» Requirement: Throughout the material below, how many lines include the string "name"? Reply with only the number.

» Source material:

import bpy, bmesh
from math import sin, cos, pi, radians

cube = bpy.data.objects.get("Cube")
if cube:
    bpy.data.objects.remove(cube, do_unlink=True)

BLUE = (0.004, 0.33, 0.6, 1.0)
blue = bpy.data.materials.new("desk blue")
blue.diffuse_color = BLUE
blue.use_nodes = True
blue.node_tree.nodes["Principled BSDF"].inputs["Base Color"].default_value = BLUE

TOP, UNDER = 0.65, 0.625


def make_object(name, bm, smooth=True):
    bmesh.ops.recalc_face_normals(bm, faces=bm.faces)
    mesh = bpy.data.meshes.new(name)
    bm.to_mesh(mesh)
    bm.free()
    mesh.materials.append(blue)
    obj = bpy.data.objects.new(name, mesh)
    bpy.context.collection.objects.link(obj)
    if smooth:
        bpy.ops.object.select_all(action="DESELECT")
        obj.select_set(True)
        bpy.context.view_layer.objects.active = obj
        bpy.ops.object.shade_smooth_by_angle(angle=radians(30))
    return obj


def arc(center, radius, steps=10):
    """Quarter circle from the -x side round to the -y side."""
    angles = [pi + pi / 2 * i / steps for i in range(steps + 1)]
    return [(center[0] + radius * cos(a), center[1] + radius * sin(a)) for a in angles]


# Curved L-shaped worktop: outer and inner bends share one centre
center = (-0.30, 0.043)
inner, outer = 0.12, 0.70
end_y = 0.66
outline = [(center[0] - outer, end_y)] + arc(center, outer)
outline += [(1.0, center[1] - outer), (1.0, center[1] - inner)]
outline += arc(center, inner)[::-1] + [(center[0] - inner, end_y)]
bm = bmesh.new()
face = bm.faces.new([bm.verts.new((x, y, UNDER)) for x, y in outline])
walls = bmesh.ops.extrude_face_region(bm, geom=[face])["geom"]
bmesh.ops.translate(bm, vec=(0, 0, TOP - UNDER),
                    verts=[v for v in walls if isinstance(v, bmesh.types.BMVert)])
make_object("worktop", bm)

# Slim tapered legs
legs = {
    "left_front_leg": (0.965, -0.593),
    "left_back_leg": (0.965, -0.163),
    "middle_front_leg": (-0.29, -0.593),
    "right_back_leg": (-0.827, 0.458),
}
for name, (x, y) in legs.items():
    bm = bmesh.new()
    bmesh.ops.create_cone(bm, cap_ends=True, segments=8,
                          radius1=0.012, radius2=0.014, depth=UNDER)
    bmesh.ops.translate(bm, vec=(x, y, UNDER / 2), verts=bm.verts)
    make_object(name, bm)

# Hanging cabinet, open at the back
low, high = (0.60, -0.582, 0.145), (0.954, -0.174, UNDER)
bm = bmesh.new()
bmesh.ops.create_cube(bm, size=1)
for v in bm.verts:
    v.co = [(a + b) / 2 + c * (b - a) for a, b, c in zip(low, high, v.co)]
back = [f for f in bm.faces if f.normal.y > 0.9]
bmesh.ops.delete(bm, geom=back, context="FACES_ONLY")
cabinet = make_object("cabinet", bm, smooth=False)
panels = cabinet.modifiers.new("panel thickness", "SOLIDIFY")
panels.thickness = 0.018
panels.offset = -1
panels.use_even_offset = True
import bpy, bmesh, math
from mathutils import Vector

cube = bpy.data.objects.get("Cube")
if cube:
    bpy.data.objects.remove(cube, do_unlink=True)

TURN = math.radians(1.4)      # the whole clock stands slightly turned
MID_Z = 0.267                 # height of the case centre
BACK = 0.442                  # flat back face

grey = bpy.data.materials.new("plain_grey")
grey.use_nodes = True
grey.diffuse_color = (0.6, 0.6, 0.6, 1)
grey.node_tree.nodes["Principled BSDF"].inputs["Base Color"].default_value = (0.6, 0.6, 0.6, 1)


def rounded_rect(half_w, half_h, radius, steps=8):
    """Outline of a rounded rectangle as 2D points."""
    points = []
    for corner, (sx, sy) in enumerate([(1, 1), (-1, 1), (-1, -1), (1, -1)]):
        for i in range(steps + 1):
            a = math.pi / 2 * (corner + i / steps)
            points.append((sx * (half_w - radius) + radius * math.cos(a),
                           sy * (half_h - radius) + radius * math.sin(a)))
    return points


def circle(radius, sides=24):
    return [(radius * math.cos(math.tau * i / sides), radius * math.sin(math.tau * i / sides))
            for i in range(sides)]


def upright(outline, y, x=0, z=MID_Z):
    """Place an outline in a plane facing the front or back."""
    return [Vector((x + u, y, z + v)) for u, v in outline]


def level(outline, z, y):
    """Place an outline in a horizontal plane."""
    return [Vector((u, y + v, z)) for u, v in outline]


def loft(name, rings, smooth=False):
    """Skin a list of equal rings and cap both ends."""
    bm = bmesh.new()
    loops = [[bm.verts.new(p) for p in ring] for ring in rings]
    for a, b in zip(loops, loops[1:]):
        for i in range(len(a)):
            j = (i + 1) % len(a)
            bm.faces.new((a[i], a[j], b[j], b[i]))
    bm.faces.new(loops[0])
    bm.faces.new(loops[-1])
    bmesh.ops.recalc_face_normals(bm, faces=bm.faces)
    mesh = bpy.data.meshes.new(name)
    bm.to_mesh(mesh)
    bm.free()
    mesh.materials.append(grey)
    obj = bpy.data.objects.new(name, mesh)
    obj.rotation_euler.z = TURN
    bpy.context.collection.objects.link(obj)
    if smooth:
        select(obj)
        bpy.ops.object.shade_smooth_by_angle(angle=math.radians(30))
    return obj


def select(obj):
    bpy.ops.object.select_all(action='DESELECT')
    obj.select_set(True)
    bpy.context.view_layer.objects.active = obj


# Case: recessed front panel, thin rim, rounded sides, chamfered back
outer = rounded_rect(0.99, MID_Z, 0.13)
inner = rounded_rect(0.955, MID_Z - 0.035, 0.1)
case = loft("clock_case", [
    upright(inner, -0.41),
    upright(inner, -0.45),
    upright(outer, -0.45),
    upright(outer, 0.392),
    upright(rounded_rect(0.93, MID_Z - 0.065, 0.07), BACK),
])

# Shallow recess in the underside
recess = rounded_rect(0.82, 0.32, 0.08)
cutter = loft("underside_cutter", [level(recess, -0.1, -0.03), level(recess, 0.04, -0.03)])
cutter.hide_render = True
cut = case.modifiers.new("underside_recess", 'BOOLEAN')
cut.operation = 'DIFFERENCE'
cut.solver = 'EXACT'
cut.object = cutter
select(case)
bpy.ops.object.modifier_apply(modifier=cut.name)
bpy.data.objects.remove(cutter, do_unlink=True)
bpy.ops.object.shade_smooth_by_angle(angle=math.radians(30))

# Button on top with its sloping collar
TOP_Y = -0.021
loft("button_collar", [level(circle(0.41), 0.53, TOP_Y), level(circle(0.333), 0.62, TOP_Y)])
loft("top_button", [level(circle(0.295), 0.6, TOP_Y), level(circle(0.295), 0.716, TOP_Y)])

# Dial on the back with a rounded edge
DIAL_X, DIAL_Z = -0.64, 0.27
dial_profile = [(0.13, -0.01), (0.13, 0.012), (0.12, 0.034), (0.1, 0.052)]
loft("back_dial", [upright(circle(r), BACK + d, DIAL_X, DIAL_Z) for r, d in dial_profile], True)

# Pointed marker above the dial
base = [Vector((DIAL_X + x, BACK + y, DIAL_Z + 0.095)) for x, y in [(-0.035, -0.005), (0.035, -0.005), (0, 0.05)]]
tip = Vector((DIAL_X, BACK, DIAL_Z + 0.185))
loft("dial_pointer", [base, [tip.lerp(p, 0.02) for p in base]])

» Task output: 9